According to the Office on Women's Health, herpes lasts for the rest of a person's life and never completely goes away or heals. However, individual outbreaks generally resolve more quickly as time goes on. Planned Parenthood explains that the initial outbreak may take two to four weeks to heal, but subsequent recurrences generally heal in 10 to 14 days. Some people have recurrences frequently, while other people experience very few outbreaks.
While there is no cure for herpes, Planned Parenthood contends that current antiviral medications can significantly speed the rate at which herpes sores heal. These drugs are more effective when taken continuously, rather than episodically, to treat individual outbreaks. Additionally, by keeping the sores clean and dry, people can accelerate the healing process.
To prevent spreading herpes to others, it is important to avoid any sexual contact during an outbreak. Planned Parenthood states that condoms are not completely effective at preventing herpes transmission, as sweat and vaginal secretions can carry the virus. Between outbreaks, condoms help to reduce the chances of spreading the infection.

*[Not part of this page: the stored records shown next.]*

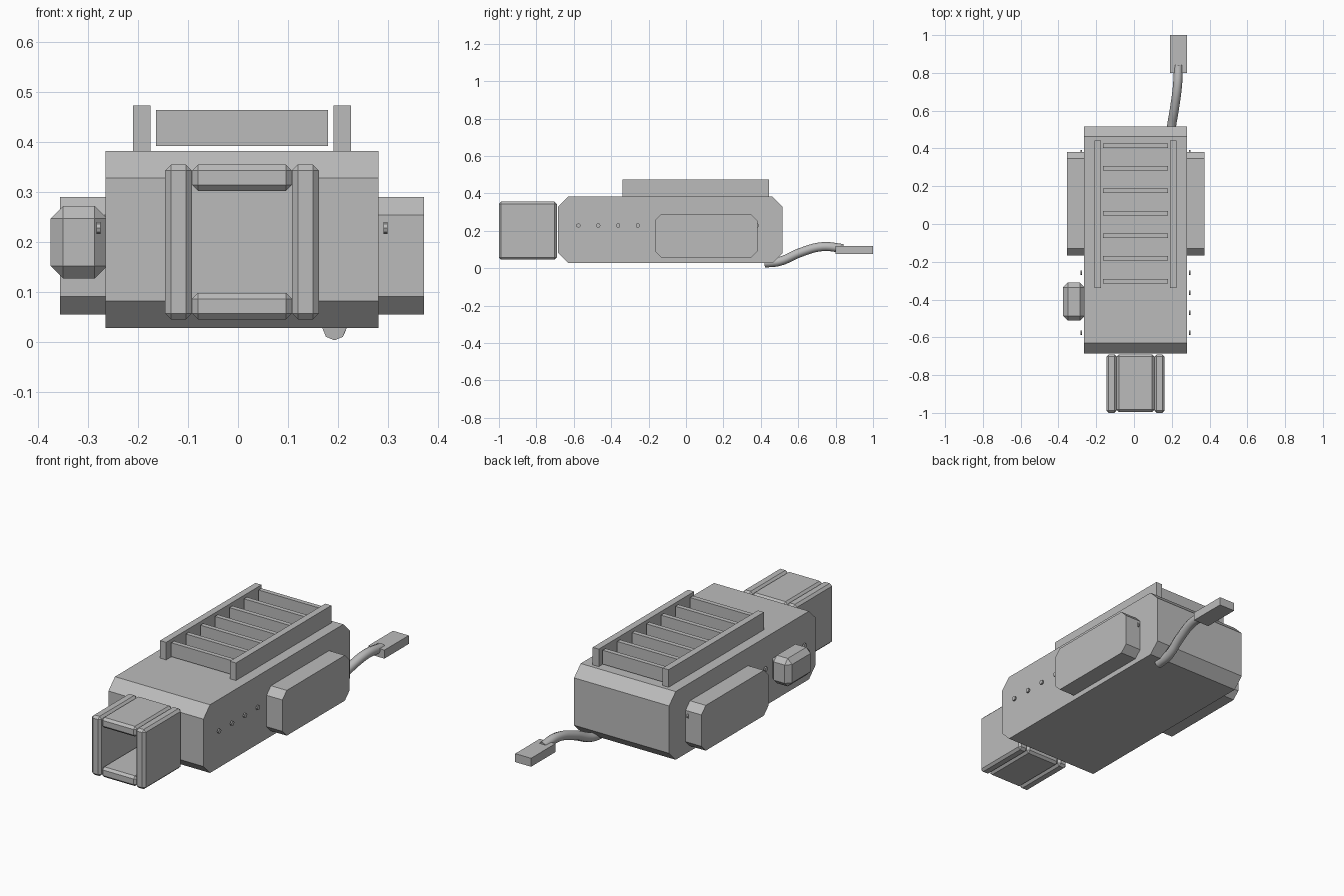
import bpy, bmesh, math
from mathutils import Matrix, Vector

cube = bpy.data.objects.get("Cube")
if cube:
    bpy.data.objects.remove(cube, do_unlink=True)

CX = 0.008  # centre plane of the housing

grey = bpy.data.materials.new("plain grey")
grey.use_nodes = True
colour = (0.5, 0.5, 0.5, 1)
grey.diffuse_color = colour
grey.node_tree.nodes["Principled BSDF"].inputs["Base Color"].default_value = colour


def finish(name, bm):
    bmesh.ops.recalc_face_normals(bm, faces=bm.faces[:])
    mesh = bpy.data.meshes.new(name)
    bm.to_mesh(mesh)
    bm.free()
    mesh.materials.append(grey)
    obj = bpy.data.objects.new(name, mesh)
    bpy.context.collection.objects.link(obj)
    return obj


def box(name, x, y, z, bevel=0, side_edges_only=False):
    """Box from (min, max) ranges; optionally bevel all or only x-running edges."""
    bm = bmesh.new()
    bmesh.ops.create_cube(bm, size=1)
    for v in bm.verts:
        v.co = Vector([a[0] + (c + 0.5) * (a[1] - a[0])
                       for a, c in zip((x, y, z), v.co)])
    if bevel:
        edges = [e for e in bm.edges if not side_edges_only
                 or abs(e.verts[0].co.x - e.verts[1].co.x) > 0.01]
        bmesh.ops.bevel(bm, geom=edges, offset=bevel, segments=1,
                        affect='EDGES', profile=0.5)
    return finish(name, bm)


def mirrored(side, inner, outer):
    return sorted((CX + side * inner, CX + side * outer))


# Main housing
box("housing", (CX - 0.273, CX + 0.273), (-0.685, 0.517), (0.028, 0.382), 0.054, True)

for side, label in ((-1, "right"), (1, "left")):
    # Side pods, top rails and upright socket bars
    box(label + "_pod", mirrored(side, 0.27, 0.364), (-0.167, 0.382), (0.055, 0.29), 0.036, True)
    box(label + "_rail", mirrored(side, 0.183, 0.218), (-0.34, 0.443), (0.38, 0.473))
    box(label + "_socket_bar", mirrored(side, 0.1, 0.154), (-1, -0.69), (0.045, 0.355), 0.012)
    # Row of small studs
    for i in range(10):
        bm = bmesh.new()
        bmesh.ops.create_cone(bm, cap_ends=True, segments=8, radius1=0.012,
                              radius2=0.012, depth=0.008,
                              matrix=Matrix.Translation((CX + side * 0.287, -0.575 + i * 0.106, 0.228))
                              @ Matrix.Rotation(math.pi / 2, 4, 'Y'))
        finish(f"{label}_stud_{i + 1}", bm)

# Cross bars of the socket
for label, low in (("lower", 0.045), ("upper", 0.302)):
    box(label + "_socket_bar", (CX - 0.1, CX + 0.1), (-0.995, -0.69), (low, low + 0.053), 0.012)

# Slats between the rails
for i in range(7):
    y = -0.302 + i * 0.1195
    box(f"slat_{i + 1}", (CX - 0.172, CX + 0.172), (y - 0.012, y + 0.012), (0.392, 0.464))

# Side knob
box("side_knob", (-0.375, -0.262), (-0.512, -0.31), (0.127, 0.272), 0.025)

# Cable and its plug
curve = bpy.data.curves.new("cable", 'CURVE')
curve.dimensions = '3D'
curve.bevel_depth = 0.024
curve.bevel_resolution = 2
curve.resolution_u = 6
curve.use_fill_caps = True
points = [(0.193, 0.42, 0.027), (0.197, 0.5, 0.036), (0.214, 0.61, 0.083),
          (0.23, 0.73, 0.115), (0.235, 0.84, 0.105)]
spline = curve.splines.new('BEZIER')
spline.bezier_points.add(len(points) - 1)
for p, co in zip(spline.bezier_points, points):
    p.co = co
    p.handle_left_type = p.handle_right_type = 'AUTO'
curve.materials.append(grey)
cable = bpy.data.objects.new("cable", curve)
bpy.context.collection.objects.link(cable)
box("cable_plug", (0.19, 0.281), (0.8, 1), (0.075, 0.119))
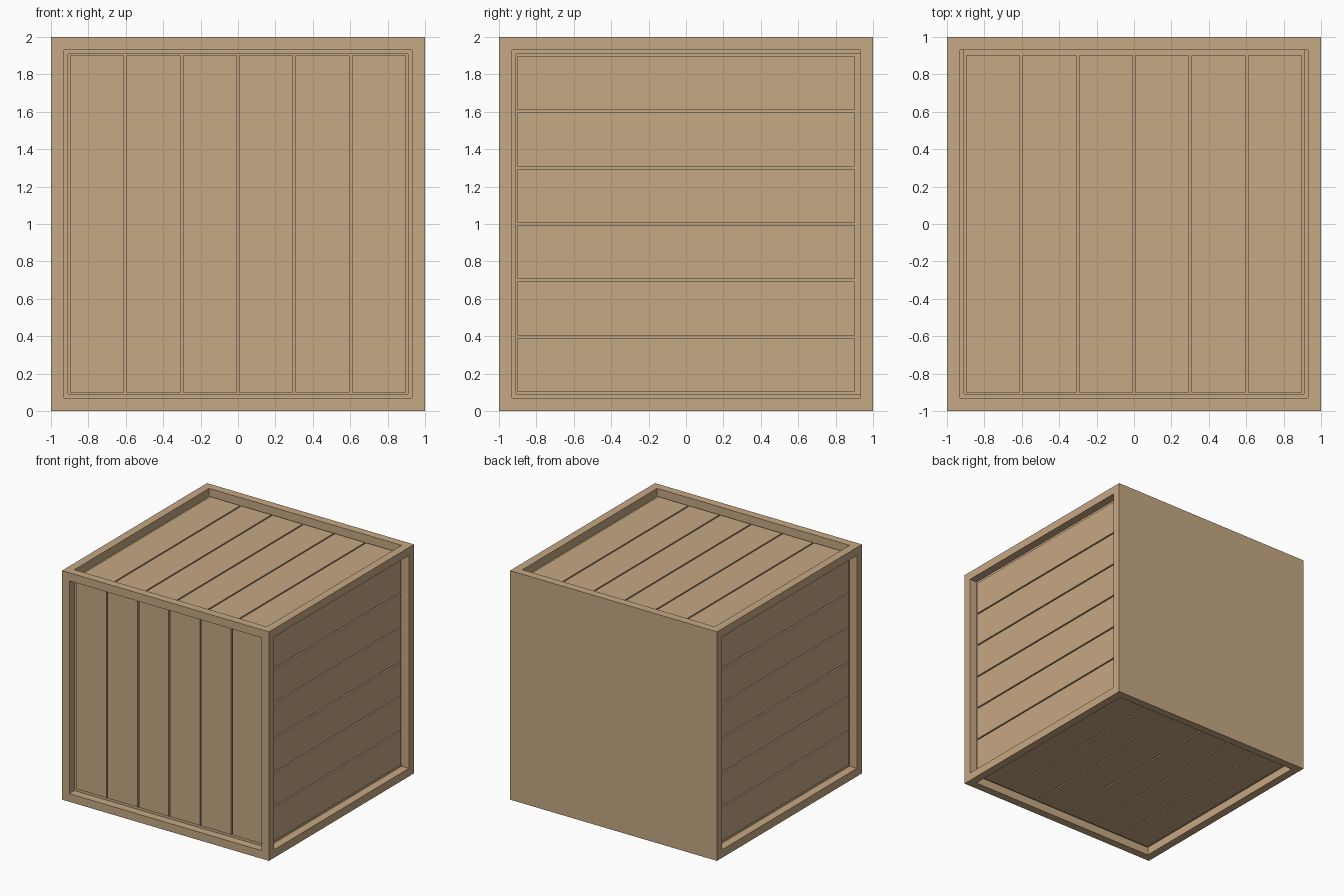
import bpy, bmesh
from mathutils import Matrix, Vector

if "Cube" in bpy.data.objects:
    bpy.data.objects.remove(bpy.data.objects["Cube"])

FRAME = 0.1       # frame width
RECESS = 0.053    # plank surface below the frame
FLOOR = 0.09      # bottom of the gaps between planks
COUNT, GAP, END = 6, 0.012, 0.002

wood = bpy.data.materials.new("wood")
wood.diffuse_color = (0.565, 0.392, 0.231, 1)
wood.use_nodes = True
wood.node_tree.nodes["Principled BSDF"].inputs["Base Color"].default_value = wood.diffuse_color


def finish(bm, name):
    mesh = bpy.data.meshes.new(name)
    bm.to_mesh(mesh)
    bm.free()
    mesh.materials.append(wood)
    obj = bpy.data.objects.new(name, mesh)
    bpy.context.collection.objects.link(obj)
    return obj


# Crate body: a cube with five recessed sides and a plain back
bm = bmesh.new()
bmesh.ops.create_cube(bm, size=2, matrix=Matrix.Translation((0, 0, 1)))
bm.normal_update()
sides = [f for f in bm.faces if f.normal.y < 0.5]
for face in sides:
    bmesh.ops.inset_individual(bm, faces=[face], thickness=FRAME)
    normal = face.normal.copy()
    inner = bmesh.ops.extrude_discrete_faces(bm, faces=[face])["faces"][0]
    bmesh.ops.translate(bm, verts=inner.verts, vec=normal * -FLOOR)
bmesh.ops.recalc_face_normals(bm, faces=bm.faces)
finish(bm, "crate_frame")


# Rows of planks: lie along 'along', spread across 'across', face 'out'
def planks(name, out, along):
    out, along = Vector(out), Vector(along)
    across = along.cross(out)
    span = 2 - 2 * FRAME
    width = (span - 2 * END - (COUNT - 1) * GAP) / COUNT
    thick = FLOOR - RECESS
    bm = bmesh.new()
    basis = Matrix((across, along, out)).transposed().to_4x4()
    for i in range(COUNT):
        offset = (i - (COUNT - 1) / 2) * (width + GAP)
        place = Matrix.Translation((offset, 0, 1 - RECESS - thick / 2))
        size = Matrix.Diagonal((width, span, thick, 1))
        bmesh.ops.create_cube(bm, size=1, matrix=Matrix.Translation((0, 0, 1)) @ basis @ place @ size)
    finish(bm, name)


planks("front_planks", (0, -1, 0), (0, 0, 1))
planks("right_planks", (1, 0, 0), (0, 1, 0))
planks("left_planks", (-1, 0, 0), (0, 1, 0))
planks("top_planks", (0, 0, 1), (0, 1, 0))
planks("bottom_planks", (0, 0, -1), (0, 1, 0))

Planned Parenthood states that those with HIV are more likely to catch or spread herpes to their sexual partners. People are also more likely to catch HIV if they are infected with herpes. According to some studies, those with herpes are twice as likely to catch HIV as those who do not have herpes.